TASK INSTRUCTIONS
Return the lines below that contain the word "Vector".

RECORDS PROVIDED
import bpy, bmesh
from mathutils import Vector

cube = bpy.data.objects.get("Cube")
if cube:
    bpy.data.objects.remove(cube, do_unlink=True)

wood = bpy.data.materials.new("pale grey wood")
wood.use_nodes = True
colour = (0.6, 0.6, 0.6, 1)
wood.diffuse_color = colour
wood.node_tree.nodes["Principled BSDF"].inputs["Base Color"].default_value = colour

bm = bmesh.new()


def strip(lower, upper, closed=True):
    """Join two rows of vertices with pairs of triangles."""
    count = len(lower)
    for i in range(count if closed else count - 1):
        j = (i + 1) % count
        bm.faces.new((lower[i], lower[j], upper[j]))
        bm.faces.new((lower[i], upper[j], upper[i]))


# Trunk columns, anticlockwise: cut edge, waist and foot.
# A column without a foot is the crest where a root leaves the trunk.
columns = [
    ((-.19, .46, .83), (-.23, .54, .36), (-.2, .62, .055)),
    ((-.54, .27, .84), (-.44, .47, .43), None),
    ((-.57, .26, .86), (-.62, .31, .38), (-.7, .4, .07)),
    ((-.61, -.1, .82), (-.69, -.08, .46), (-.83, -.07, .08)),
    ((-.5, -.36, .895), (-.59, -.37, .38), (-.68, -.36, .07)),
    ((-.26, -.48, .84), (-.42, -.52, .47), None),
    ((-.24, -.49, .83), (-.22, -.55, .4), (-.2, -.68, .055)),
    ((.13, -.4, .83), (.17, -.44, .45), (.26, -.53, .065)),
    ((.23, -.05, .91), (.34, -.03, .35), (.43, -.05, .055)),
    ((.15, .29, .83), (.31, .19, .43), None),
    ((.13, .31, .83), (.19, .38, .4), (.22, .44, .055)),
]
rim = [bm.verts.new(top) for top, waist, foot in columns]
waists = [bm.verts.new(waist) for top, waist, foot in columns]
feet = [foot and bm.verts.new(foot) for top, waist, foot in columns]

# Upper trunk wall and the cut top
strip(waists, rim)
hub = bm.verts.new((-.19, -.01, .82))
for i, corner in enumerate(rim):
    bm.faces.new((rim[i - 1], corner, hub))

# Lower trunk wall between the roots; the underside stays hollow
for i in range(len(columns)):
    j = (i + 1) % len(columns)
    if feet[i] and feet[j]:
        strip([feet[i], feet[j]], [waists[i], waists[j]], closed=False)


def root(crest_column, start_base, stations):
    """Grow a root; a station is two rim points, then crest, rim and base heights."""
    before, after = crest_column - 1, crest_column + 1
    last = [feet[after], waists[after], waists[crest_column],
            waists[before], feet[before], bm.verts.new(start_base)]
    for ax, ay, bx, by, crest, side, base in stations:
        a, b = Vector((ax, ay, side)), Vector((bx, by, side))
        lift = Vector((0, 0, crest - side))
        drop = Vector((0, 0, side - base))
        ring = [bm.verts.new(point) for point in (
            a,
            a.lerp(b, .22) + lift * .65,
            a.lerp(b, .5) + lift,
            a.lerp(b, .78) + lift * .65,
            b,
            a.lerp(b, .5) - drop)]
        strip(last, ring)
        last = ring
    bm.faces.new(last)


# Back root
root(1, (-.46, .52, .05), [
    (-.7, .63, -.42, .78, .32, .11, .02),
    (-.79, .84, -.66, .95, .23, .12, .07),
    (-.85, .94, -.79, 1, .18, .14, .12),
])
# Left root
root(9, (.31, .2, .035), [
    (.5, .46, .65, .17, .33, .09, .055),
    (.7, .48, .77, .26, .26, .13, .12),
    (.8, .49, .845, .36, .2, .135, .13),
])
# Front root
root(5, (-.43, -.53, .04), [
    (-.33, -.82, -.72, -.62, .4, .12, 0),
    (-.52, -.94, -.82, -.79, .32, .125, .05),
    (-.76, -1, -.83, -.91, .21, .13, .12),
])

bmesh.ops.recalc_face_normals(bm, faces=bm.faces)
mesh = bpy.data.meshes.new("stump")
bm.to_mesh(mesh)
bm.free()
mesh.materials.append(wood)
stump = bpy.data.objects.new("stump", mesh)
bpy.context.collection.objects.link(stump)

RESULT OF THE EXERCISE
from mathutils import Vector
        a, b = Vector((ax, ay, side)), Vector((bx, by, side))
        lift = Vector((0, 0, crest - side))
        drop = Vector((0, 0, side - base))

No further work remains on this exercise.